Tennis elbow, also known as lateral epicondylitis, is a condition characterized by elbow pain due to overuse or overstretching of the elbow. The pain is caused from damage to the tendons that join the forearm muscles to the elbow. Repetitive movement of the elbow causes inflammation of the muscles and tendons that are inserted to the lateral epicondyle (one of the bony protrusions found at the lower end of the arm bone or humerus).
You don’t have to be a tennis player to get tennis elbow, as repeated use of the forearm and elbow for many other occupational activities such as painting, typing, and weaving can also result in lateral epicondylitis.
The elbow joint is made up of three bones: the humerus (upper arm bone), radius (smaller bone of the forearm), and ulna (larger bone of the forearm). The lower end of the humerus is divided into two bony protrusions known as the medial and lateral epicondyles. Various structures such as muscles, tendons, and ligaments support the stability of the elbow joint.
The most commonly involved tendon in lateral epicondylitis is the Extensor Carpi Radialis Brevis or ECRB.
Causes of tennis elbow:
Any recreational or occupational activity that involves the use of elbow muscles can result in tennis elbow. It is commonly seen in individuals between the ages of 30 and 50. Common causes can include:
- Improper backhand swing technique in tennis
- Weakened muscles of the shoulder and wrist
- Continuous use of hand tools such as a screwdriver or spanner
- Commonly seen in painters, carpenters, plumbers, gardeners, weavers, butchers, and typists
- Lifting heavy weight objects
- Poor grip when playing racket sports
Symptoms of tennis elbow:
The usual symptoms of tennis elbow are:
- Pain on the outer side of the elbow
- Weakened grip strength while grasping objects
- Pain worsens with flexion of the wrist or forearm such as when shaking hands
These symptoms gradually develop from mild to severe pain and stiffness over a few weeks. Tennis elbow is influenced by factors such as age and recreational or occupational activities.

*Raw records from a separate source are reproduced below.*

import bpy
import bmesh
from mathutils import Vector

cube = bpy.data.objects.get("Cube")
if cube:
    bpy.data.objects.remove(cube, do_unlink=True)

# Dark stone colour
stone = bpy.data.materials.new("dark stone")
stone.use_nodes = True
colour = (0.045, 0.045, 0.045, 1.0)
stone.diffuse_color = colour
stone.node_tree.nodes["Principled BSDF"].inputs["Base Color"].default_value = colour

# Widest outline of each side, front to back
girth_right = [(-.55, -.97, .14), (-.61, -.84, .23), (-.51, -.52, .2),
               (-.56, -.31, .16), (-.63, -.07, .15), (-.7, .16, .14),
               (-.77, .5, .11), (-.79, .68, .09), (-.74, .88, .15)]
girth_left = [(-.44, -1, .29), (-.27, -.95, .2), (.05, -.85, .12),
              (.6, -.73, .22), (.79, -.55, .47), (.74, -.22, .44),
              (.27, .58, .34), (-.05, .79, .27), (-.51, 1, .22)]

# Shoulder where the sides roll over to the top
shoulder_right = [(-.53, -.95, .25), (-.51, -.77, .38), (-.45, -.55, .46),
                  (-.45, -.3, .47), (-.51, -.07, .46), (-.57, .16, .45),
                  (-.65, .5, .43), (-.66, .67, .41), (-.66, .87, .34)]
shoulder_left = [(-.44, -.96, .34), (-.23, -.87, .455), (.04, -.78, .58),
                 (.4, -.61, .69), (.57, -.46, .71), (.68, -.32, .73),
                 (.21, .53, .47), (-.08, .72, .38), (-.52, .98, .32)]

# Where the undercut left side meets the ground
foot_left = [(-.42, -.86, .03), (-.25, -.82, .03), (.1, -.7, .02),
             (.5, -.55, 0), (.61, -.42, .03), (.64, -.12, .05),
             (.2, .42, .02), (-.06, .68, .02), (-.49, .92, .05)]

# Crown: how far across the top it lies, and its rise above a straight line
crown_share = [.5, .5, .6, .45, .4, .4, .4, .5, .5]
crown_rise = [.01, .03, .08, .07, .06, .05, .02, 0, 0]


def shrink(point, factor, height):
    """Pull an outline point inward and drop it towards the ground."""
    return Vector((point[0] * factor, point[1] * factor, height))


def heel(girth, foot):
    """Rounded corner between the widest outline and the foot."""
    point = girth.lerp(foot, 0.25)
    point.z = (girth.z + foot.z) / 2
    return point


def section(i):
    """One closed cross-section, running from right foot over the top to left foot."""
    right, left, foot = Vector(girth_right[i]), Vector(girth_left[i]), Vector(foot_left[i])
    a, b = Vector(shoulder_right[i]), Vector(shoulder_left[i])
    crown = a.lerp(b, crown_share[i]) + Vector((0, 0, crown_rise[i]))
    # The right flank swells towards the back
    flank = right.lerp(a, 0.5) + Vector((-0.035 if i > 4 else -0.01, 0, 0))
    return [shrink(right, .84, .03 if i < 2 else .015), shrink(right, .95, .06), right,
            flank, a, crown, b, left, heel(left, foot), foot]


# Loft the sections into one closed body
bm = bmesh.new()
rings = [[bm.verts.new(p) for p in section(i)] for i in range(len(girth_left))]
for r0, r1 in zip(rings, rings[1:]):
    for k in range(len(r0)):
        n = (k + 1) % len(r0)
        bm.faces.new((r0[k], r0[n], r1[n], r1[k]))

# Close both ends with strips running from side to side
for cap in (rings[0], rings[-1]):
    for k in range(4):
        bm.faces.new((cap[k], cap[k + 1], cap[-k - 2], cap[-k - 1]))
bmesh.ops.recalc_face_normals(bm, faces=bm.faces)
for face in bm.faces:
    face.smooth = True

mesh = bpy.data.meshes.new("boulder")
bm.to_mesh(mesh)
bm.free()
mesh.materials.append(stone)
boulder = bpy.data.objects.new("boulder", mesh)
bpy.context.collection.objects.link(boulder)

Your doctor diagnoses tennis elbow after reviewing your medical and occupational history, and performing a complete physical examination. Flexion and extension tests of the elbow are done to assess the pain level. Investigations such as x-rays may be necessary to rule out any fractures or other disease conditions. Rarely, MRI may be ordered.
Mild cases of tennis elbow can be managed by conservative treatment. Surgery is indicated in case of severe pain and stiffness of the elbow joint.
Various non-surgical modes of treatment include:
- Rest: Complete restriction of activities for a few weeks to lessen strain on your elbow
- Elbow straps, braces or splints may be used to support the elbow and minimize the excessive stress on the damaged tendons and muscles. Medications: Take medications as prescribed by your doctor to reduce pain and inflammation.
- Physical or occupational therapy: Learn appropriate hand exercises that help strengthen your forearm muscles. Various modalities of physical therapy such as massage, ultrasound, and muscle stimulation may also be performed to improve the affected muscle strength.
- Use proper equipment (for instance, tennis racquet – proper size and string tension) for sports activities to help reduce the symptoms.
- Apply ice bags wrapped in a towel over the affected elbow for 15-20 minute intervals to help alleviate any potential tenderness and swelling
- Extracorporeal Shock Wave Therapy is a mode of therapeutic treatment for soft tissue injuries. The sound waves are transferred to the elbow, which enhances the healing capacity of the body.
- Corticosteroid injections (anti-inflammatories) relieve pain and stiffness when injected to the affected muscle.
- Acupuncture treatment can help to reduce the hypertonicity of the elbow muscles.
Surgery is considered as the last treatment option. It is recommended if the patient has unrelieved pain despite other treatments for more than 6 months.
Surgical treatment options include
- Traditional or open elbow surgery: It is a procedure where the ruptured tendon is detached and removed followed by repair or re-approximation of the tendon.
- Arthroscopic surgery: a surgical procedure to repair the tendons where an arthroscope with a small camera on the end is inserted into the elbow joint. The camera displays internal structures of the elbow on a monitor screen and your orthopaedic surgeon directs the small surgical instruments to repair/remove the damaged muscle or tendon.
You may have to wear a temporary splint immediately after surgery, to prevent arm movements. Sutures along with the splint are removed one to two weeks after the surgery.
Your surgeon will recommend stretching and strengthening exercises to follow for a successful recovery.
As with any surgery, the possible risks associated are:
- Unrelieved pain
- Damage to nerves or blood vessels
- Diminished strength and elasticity
- Damage to the joint cartilage